New research suggests that the way we think could put us at risk of dementia.
A team of scientists from University College London have found that having persistent negative thoughts over a long period of time could increase your chances of suffering from dementia.
A study showed that repetitive negative thinking (RNT) is linked to the development of of harmful proteins in the brain that are associated with the most common form of dementia, Alzheimer's disease.
However, its been said that short-term bouts of negative thinking don't have the same impact.
Lead author Dr Natalie Marchant, of UCL Psychiatry, said, "We do not think the evidence suggests that short-term setbacks would increase one's risk of dementia."
The study, supported by the Alzheimer's Society, 292 people over the age of 55 over a period of two years.
Participants took questionnaires about the way they think about negative things, with mental health issues taken into account.
They underwent brain scans over the two year period, so that researchers could measure the amounts of the two types of brain proteins associated with dementia - tau and amyloid.
It was found that subjects with repetitive negative thinking patterns experienced more cognitive decline and were more likely to have harmful protein deposits in their brain.
Those experiences anxiety or depression also exhibited a cognitive decline but did not have the harmful proteins present.
Explaining the findings, Dr, Merchant said, "Depression and anxiety in mid-life and old age are already known to be risk factors for dementia.
"Here, we found that certain thinking patterns implicated in depression and anxiety could be an underlying reason why people with those disorders are more likely to develop dementia.
"Taken alongside other studies, which link depression and anxiety with dementia risk, we expect that chronic negative thinking patterns over a long period of time could increase the risk of dementia."
The best tote bags for every occasion
We've rounded up the best tote bags for every occasion and budget, to help you shop without scrolling.
By Joely Chilcott •
How to clean a bathroom—a step-by-step guide to get yours gleaming
Learn how to clean a bathroom to a sparkling standard with our handy checklist
By Amy Hunt •
11 ways to boost workout motivation and enjoy exercise
We asked the experts to share their top tips for workout motivation, whatever the weather
By Faye M Smith •
This bizarre warning sign on your toes can indicate high cholesterol
A strange symptom that appears on your toes may indicate that you have high cholesterol
By Laura Harman •
Yoga nidra—the night-time practice that could transform your sleep
Yoga nidra is a deeply restorative practice that could help beat insomnia and other sleep issues
By Rose Goodman •
The best vibrator for a buzz alone or with your partner
Our best vibrator round-up is packed with tried-and-tested reviews and recommendations for top orgasms
By Faye M Smith •
Peloton has launched its first interactive gaming experience for bike owners
Level up your wellness experience
By Rylee Johnston •
What is the 12-3-30 workout?
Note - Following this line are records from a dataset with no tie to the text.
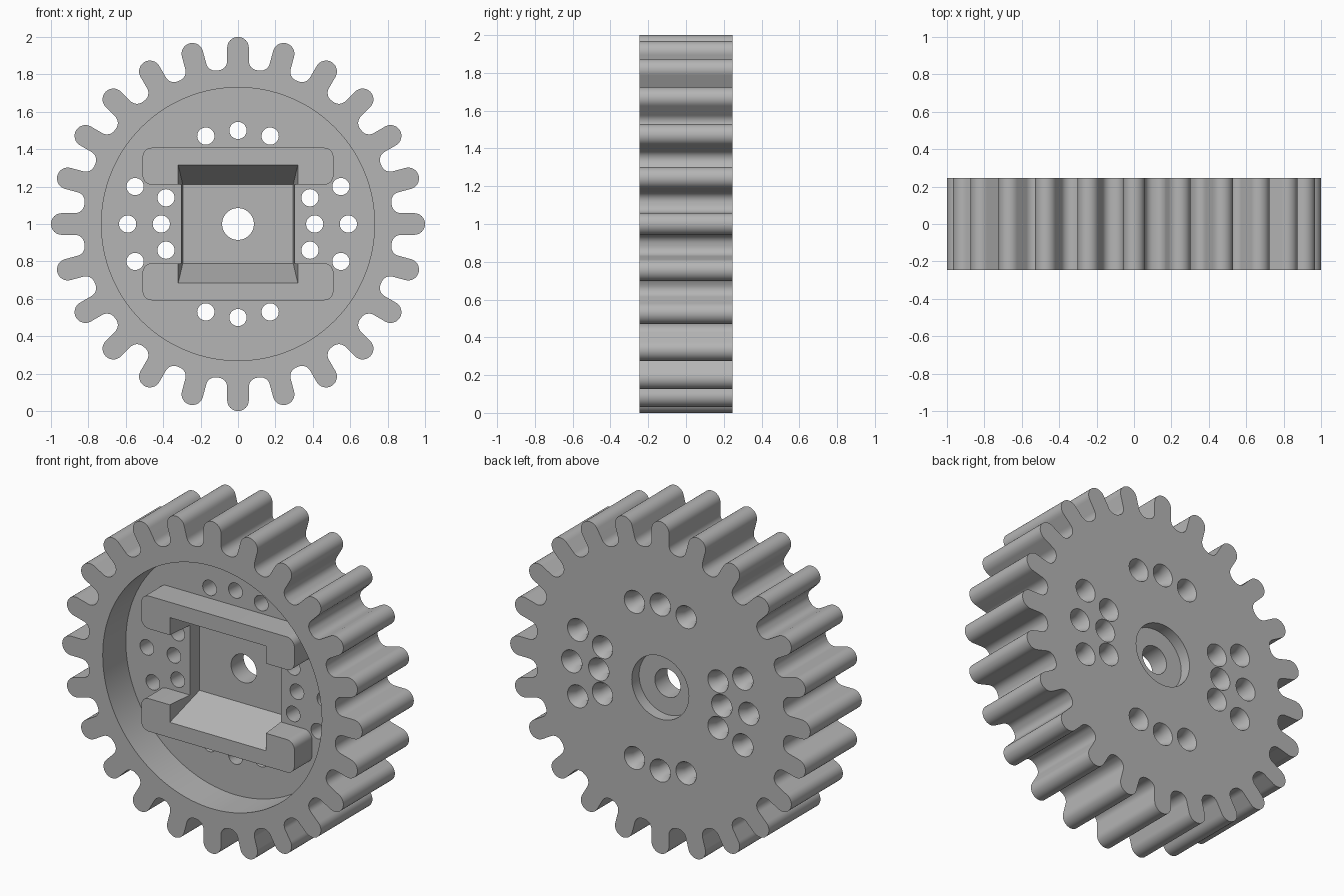
import bpy, bmesh
from math import sin, cos, pi, radians, sqrt, atan2

cube = bpy.data.objects.get("Cube")
if cube:
    bpy.data.objects.remove(cube, do_unlink=True)

FRONT, BACK = -0.245, 0.245
FLOOR = FRONT + 0.22          # recess floor
SEAT = FRONT + 0.30           # pocket floor
BAR_FRONT = FRONT + 0.053
TEETH = 24

grey = bpy.data.materials.new("plain grey")
grey.use_nodes = True
grey.diffuse_color = (0.46, 0.46, 0.46, 1)
grey.node_tree.nodes["Principled BSDF"].inputs["Base Color"].default_value = (0.46, 0.46, 0.46, 1)


def loft(bm, rings):
    """Skin (x, y, z) rings of equal length and cap both ends."""
    loops = [[bm.verts.new(p) for p in ring] for ring in rings]
    n = len(loops[0])
    for a, b in zip(loops, loops[1:]):
        for i in range(n):
            bm.faces.new((a[i], a[(i + 1) % n], b[(i + 1) % n], b[i]))
    bm.faces.new(loops[0][::-1])
    bm.faces.new(loops[-1])


def ring(outline, y):
    return [(x, y, z + 1) for x, z in outline]


def circle(r, n, cx=0, cz=0):
    return [(cx + r * cos(2 * pi * i / n), cz + r * sin(2 * pi * i / n)) for i in range(n)]


def rect(hx, hz):
    return [(-hx, -hz), (hx, -hz), (hx, hz), (-hx, hz)]


def make(name, *solids):
    bm = bmesh.new()
    for rings in solids:
        loft(bm, rings)
    bmesh.ops.recalc_face_normals(bm, faces=bm.faces)
    mesh = bpy.data.meshes.new(name)
    bm.to_mesh(mesh)
    bm.free()
    mesh.materials.append(grey)
    obj = bpy.data.objects.new(name, mesh)
    bpy.context.collection.objects.link(obj)
    return obj


def activate(obj):
    bpy.ops.object.select_all(action='DESELECT')
    obj.select_set(True)
    bpy.context.view_layer.objects.active = obj


def cut(obj, cutter):
    activate(obj)
    mod = obj.modifiers.new("cut", 'BOOLEAN')
    mod.operation, mod.solver, mod.object = 'DIFFERENCE', 'EXACT', cutter
    bpy.ops.object.modifier_apply(modifier=mod.name)


# Gear outline: round tooth tips, straight flanks, filleted roots
def gear_outline():
    tip, fillet, root = 0.058, 0.05, 0.828
    fx = tip + fillet
    fz = sqrt((root + fillet) ** 2 - fx ** 2)
    end = -pi / 2 - atan2(fx, fz)
    half = [(tip * sin(a), 1 - tip + tip * cos(a)) for a in [pi / 2 * i / 8 for i in range(9)]]
    for i in range(9):
        a = -pi + (end + pi) * i / 8 if end > -pi else pi
        a = pi + (pi / 2 - atan2(fx, fz)) * i / 8
        half.append((fx + fillet * cos(a), fz + fillet * sin(a)))
    tooth = [(-x, z) for x, z in half[:0:-1]] + half
    points = []
    for k in range(TEETH):
        t = -2 * pi * k / TEETH
        points += [(x * cos(t) - z * sin(t), x * sin(t) + z * cos(t)) for x, z in tooth]
    return points


outline = gear_outline()
gear = make("gear_body", [ring(outline, FRONT), ring(outline, BACK)])

# Wide round recess in the front
recess = make("recess_cutter", [ring(circle(0.73, 128), FRONT - 0.1), ring(circle(0.73, 128), FLOOR)])

# Tapered central pocket that also notches the bars
pocket = make("pocket_cutter", [ring(rect(0.325, 0.338), FRONT), ring(rect(0.295, 0.21), SEAT)])

# Stepped shaft hole
shaft = make("shaft_cutter", [
    ring(circle(0.085, 48), FRONT), ring(circle(0.085, 48), BACK - 0.07),
    ring(circle(0.19, 48), BACK - 0.07), ring(circle(0.19, 48), BACK + 0.1)])

# Screw holes, countersunk from the back
spots = [(0, s * 0.5) for s in (-1, 1)] + [(s * r, 0) for s in (-1, 1) for r in (0.41, 0.59)]
spots += [(sx * x, sz * z) for x, z in ((0.172, 0.47), (0.55, 0.2), (0.385, 0.14))
          for sx in (-1, 1) for sz in (-1, 1)]
screws = make("screw_cutter", *[
    [ring(circle(r, 32, x, z), y) for r, y in
     ((0.046, FRONT), (0.046, BACK - 0.05), (0.068, BACK), (0.068, BACK + 0.1))]
    for x, z in spots])

for cutter in (recess, pocket, shaft, screws):
    cut(gear, cutter)


# Rounded retaining bars above and below the pocket
def bar_outline(cz, hx=0.51, hz=0.099, r=0.05):
    points = []
    for q, (sx, sz) in enumerate(((1, 1), (-1, 1), (-1, -1), (1, -1))):
        for i in range(9):
            a = pi / 2 * (q + i / 8)
            points.append((sx * (hx - r) + r * cos(a), cz + sz * (hz - r) + r * sin(a)))
    return points


parts = [gear]
for name, side in (("upper_bar", 1), ("lower_bar", -1)):
    shape = bar_outline(side * 0.309)
    bar = make(name, [ring(shape, BAR_FRONT), ring(shape, FLOOR)])
    cut(bar, pocket)
    parts.append(bar)

for cutter in (recess, pocket, shaft, screws):
    bpy.data.objects.remove(cutter, do_unlink=True)

for part in parts:
    activate(part)
    bpy.ops.object.shade_smooth_by_angle(angle=radians(30))
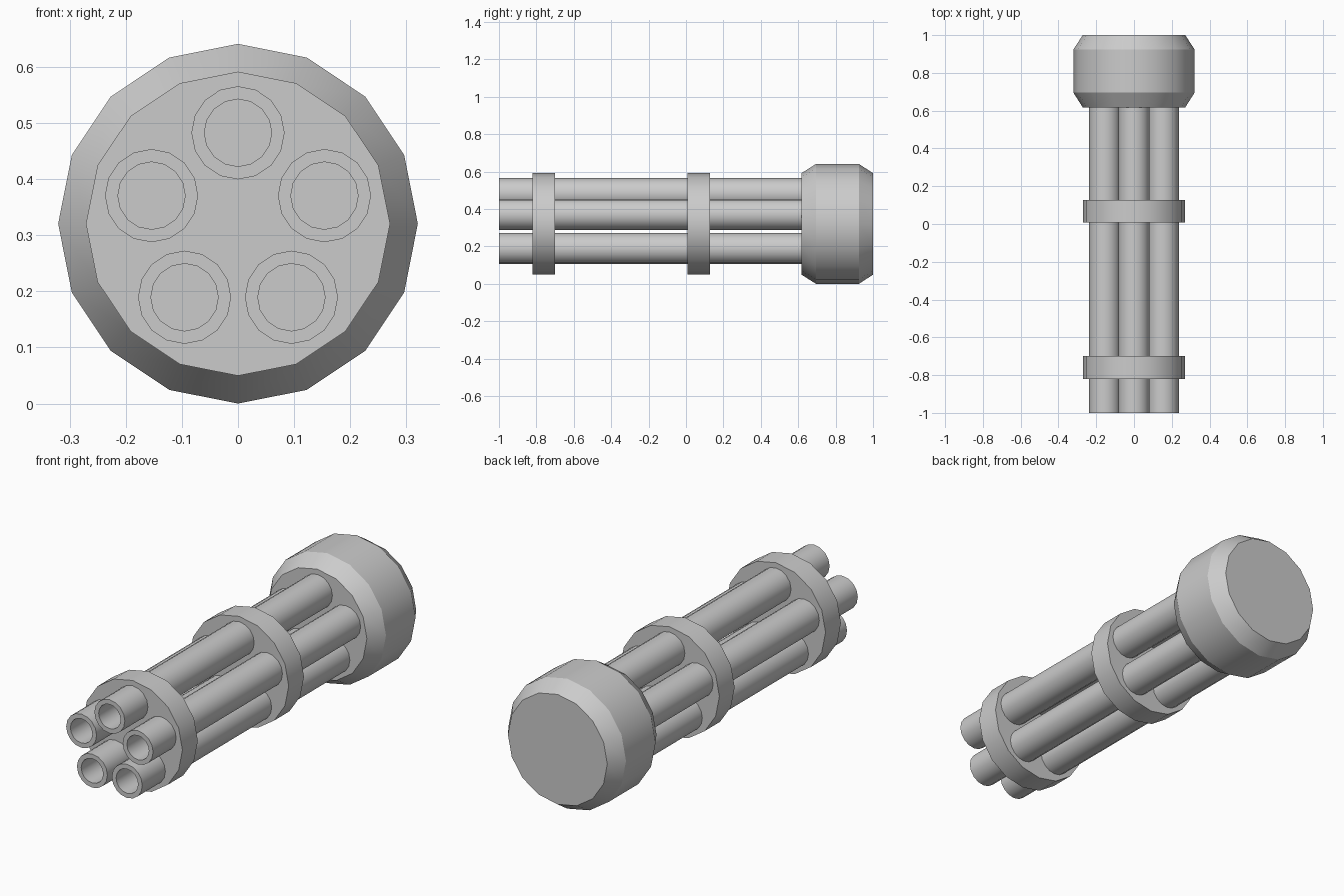
import bpy, bmesh
from math import sin, cos, tau, radians

if "Cube" in bpy.data.objects:
    bpy.data.objects.remove(bpy.data.objects["Cube"])

CZ = 0.3205   # height of the long axis
SIDES = 16


def lathe(name, profile, cx=0.0, cz=CZ):
    """Spin (radius, y) points around a y-parallel axis and cap both ends."""
    bm = bmesh.new()
    rings = [[bm.verts.new((cx + r * sin(tau * i / SIDES), y, cz + r * cos(tau * i / SIDES)))
              for i in range(SIDES)] for r, y in profile]
    for a, b in zip(rings, rings[1:]):
        for i in range(SIDES):
            j = (i + 1) % SIDES
            bm.faces.new((a[i], a[j], b[j], b[i]))
    bm.faces.new(rings[0])
    bm.faces.new(rings[-1])
    bmesh.ops.recalc_face_normals(bm, faces=bm.faces)
    mesh = bpy.data.meshes.new(name)
    bm.to_mesh(mesh)
    bm.free()
    ob = bpy.data.objects.new(name, mesh)
    bpy.context.collection.objects.link(ob)
    bpy.ops.object.select_all(action='DESELECT')
    ob.select_set(True)
    bpy.context.view_layer.objects.active = ob
    bpy.ops.object.shade_smooth_by_angle(angle=radians(30))
    return ob


# Chamfered rear housing
lathe("rear_housing", [(0.271, 0.617), (0.3205, 0.695), (0.3205, 0.925), (0.271, 1.0)])

# Clamp discs holding the barrels
for name, y0, y1 in (("front_clamp", -0.82, -0.70), ("middle_clamp", 0.008, 0.127)):
    lathe(name, [(0.271, y0), (0.271, y1)])

# Five hollow barrels around the axis
for k in range(5):
    a = tau * k / 5
    lathe(f"barrel_{k + 1}", [(0.083, 0.63), (0.083, -1.0), (0.06, -1.0), (0.06, 0.61)],
          0.162 * sin(a), CZ + 0.162 * cos(a))
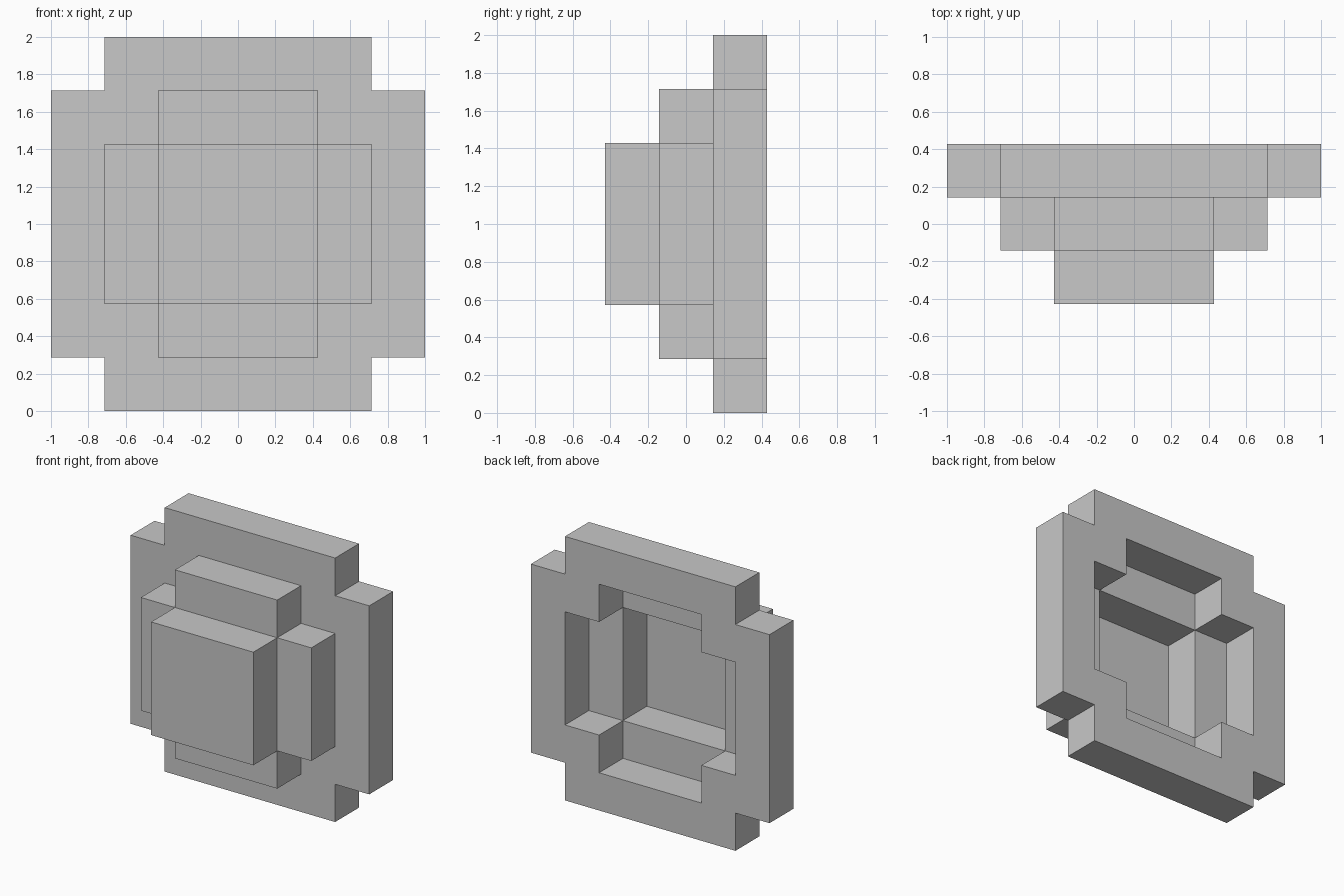
import bpy
import bmesh

cube = bpy.data.objects.get("Cube")
if cube:
    bpy.data.objects.remove(cube, do_unlink=True)

U = 2 / 7  # one block; the model is seven blocks wide

grey = bpy.data.materials.new("plain grey")
grey.use_nodes = True
colour = (0.58, 0.58, 0.58, 1)
grey.diffuse_color = colour
grey.node_tree.nodes["Principled BSDF"].inputs["Base Color"].default_value = colour


def finish(name, bm):
    """Turn block units into a placed, coloured object."""
    bmesh.ops.recalc_face_normals(bm, faces=bm.faces)
    for v in bm.verts:
        v.co *= U
        v.co.z += 1
    mesh = bpy.data.meshes.new(name)
    bm.to_mesh(mesh)
    bm.free()
    mesh.materials.append(grey)
    bpy.context.collection.objects.link(bpy.data.objects.new(name, mesh))


def box(name, centre, size):
    bm = bmesh.new()
    bmesh.ops.create_cube(bm, size=1)
    for v in bm.verts:
        v.co = [c + s * p for c, s, p in zip(centre, size, v.co)]
    finish(name, bm)


def notched_outline(long, short):
    """Square with its four corners stepped in, as (x, z) points."""
    points = []
    x, z = 1, 0
    for _ in range(4):
        for a, b in ((long, short), (short, short), (short, long)):
            points.append((a * x - b * z, a * z + b * x))
        x, z = -z, x
    return points


# Back frame: notched slab with a plus-shaped opening
bm = bmesh.new()
outer, inner = notched_outline(3.5, 2.5), notched_outline(2.5, 1.5)
loops = [[bm.verts.new((x, y, z)) for x, z in outline]
         for outline, y in ((outer, 0.5), (outer, 1.5), (inner, 1.5), (inner, 0.5))]
for k, loop in enumerate(loops):
    following = loops[(k + 1) % 4]
    for i in range(12):
        j = (i + 1) % 12
        bm.faces.new((loop[i], loop[j], following[j], following[i]))
finish("back_frame", bm)

# Middle layer: four arms around a square hollow
for side, s in (("left", 1), ("right", -1)):
    box(side + "_arm", (2 * s, 0, 0), (1, 1, 3))
for side, s in (("top", 1), ("bottom", -1)):
    box(side + "_arm", (0, 0, 2 * s), (3, 1, 1))

# Front block closing the hollow
box("front_block", (0, -1, 0), (3, 1, 3))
Experts explain the internet’s favorite new fitness routine
The 12-3-30 walking workout was made famous by social media star Lauren Giraldo
By Kate Carter •
The best foods for a healthy vagina, according to the experts
The seven top foods for a healthy vagina are delicious too!
By Emilie Lavinia •
Covid-19 vaccine may be less effective on over 50s, say experts researching its efficacy
The COVID-19 vaccine may be less effective on older generations
By Laura Harman •